While I was at the QCon conference in London a couple of months ago, it seemed that every talk included some snarky remarks about Object/Relational mapping (ORM) tools. I guess I should read the conference emails sent to speakers more carefully, doubtless there was something in there telling us all to heap scorn upon ORMs at least once every 45 minutes. But as you can tell, I want to push back a bit against this ORM hate - because I think a lot of it is unwarranted.
I agree with pretty much everything he says. ORMs solve a hard problem, and there’s often no better solution than one of the open source options if your software needs to interact heavily with a relational database. Just don’t expect to get something for free. Your software will still need testing with a real database and need performance testing if you expect it to work under load.

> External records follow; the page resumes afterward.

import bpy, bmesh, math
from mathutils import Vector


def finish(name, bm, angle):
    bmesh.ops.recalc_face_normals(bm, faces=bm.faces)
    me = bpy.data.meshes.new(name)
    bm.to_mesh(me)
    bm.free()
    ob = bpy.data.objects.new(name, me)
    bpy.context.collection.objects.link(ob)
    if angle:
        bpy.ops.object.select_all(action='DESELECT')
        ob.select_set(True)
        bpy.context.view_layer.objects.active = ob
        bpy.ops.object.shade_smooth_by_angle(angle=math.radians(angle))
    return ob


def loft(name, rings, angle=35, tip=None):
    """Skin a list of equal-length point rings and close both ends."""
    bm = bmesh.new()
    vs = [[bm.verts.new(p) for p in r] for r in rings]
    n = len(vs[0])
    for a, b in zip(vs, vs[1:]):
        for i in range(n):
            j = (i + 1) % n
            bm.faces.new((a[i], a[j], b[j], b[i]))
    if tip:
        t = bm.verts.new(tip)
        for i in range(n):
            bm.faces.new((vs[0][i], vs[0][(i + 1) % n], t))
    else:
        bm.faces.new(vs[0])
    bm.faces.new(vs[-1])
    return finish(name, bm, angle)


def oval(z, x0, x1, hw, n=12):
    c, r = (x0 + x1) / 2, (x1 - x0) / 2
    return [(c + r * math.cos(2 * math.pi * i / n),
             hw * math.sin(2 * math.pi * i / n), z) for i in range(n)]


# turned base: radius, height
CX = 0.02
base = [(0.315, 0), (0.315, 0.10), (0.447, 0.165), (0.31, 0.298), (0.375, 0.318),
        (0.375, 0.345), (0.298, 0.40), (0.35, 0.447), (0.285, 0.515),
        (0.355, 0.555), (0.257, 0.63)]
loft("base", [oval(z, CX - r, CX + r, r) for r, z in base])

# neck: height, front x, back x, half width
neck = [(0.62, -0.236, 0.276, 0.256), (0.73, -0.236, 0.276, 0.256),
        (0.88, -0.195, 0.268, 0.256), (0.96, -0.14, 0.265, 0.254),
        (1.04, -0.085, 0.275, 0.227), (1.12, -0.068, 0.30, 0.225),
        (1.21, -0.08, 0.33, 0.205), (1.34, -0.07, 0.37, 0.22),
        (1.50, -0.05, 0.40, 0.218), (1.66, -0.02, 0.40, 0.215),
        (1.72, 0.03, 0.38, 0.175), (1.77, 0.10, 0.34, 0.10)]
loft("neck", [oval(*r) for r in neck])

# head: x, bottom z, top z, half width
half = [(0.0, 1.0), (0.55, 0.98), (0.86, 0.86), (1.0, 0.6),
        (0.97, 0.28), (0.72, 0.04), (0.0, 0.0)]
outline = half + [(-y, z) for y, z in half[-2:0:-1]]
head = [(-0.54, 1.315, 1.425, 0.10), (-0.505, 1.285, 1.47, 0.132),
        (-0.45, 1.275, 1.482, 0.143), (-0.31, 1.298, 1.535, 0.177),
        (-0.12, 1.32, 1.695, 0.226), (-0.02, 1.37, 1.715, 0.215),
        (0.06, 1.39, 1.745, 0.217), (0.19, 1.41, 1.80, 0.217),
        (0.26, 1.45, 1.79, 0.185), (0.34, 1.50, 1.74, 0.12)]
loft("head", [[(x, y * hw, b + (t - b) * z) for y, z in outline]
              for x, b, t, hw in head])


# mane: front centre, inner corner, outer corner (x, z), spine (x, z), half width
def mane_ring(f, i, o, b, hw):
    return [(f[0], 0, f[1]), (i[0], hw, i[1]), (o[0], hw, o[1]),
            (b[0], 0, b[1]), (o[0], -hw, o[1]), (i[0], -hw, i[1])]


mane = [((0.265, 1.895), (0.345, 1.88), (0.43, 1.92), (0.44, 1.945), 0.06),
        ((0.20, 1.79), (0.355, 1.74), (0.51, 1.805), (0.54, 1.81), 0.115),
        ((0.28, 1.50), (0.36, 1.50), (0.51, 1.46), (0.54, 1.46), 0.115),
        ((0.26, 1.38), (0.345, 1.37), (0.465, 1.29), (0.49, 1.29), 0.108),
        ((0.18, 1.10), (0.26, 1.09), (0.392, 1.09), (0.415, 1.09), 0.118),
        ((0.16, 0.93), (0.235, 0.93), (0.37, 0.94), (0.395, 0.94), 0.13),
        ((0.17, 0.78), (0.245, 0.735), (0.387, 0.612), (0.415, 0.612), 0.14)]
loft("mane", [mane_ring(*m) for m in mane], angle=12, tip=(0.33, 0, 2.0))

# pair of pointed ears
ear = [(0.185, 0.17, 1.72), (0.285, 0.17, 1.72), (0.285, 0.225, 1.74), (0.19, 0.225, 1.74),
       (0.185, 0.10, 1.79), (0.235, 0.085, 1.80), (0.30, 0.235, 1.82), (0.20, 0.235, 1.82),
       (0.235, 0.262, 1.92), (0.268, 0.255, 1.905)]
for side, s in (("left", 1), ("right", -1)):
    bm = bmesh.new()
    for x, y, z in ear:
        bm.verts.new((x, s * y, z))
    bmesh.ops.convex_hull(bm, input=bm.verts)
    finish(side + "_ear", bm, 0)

As Charles pointed out on our work wiki the other day:
Any sufficiently advanced Java ORM contains an ad hoc, informally-specified, bug-ridden, slow implementation of half of Hibernate 1.0.
Once you start building all the infrastructure to manage in-memory entities retrieved from the database and cache them effectively in a multi-threaded application, you end up with something very similar to Hibernate. My recommendation: don’t sneer at something until you’ve tried to solve a similar problem from scratch yourself.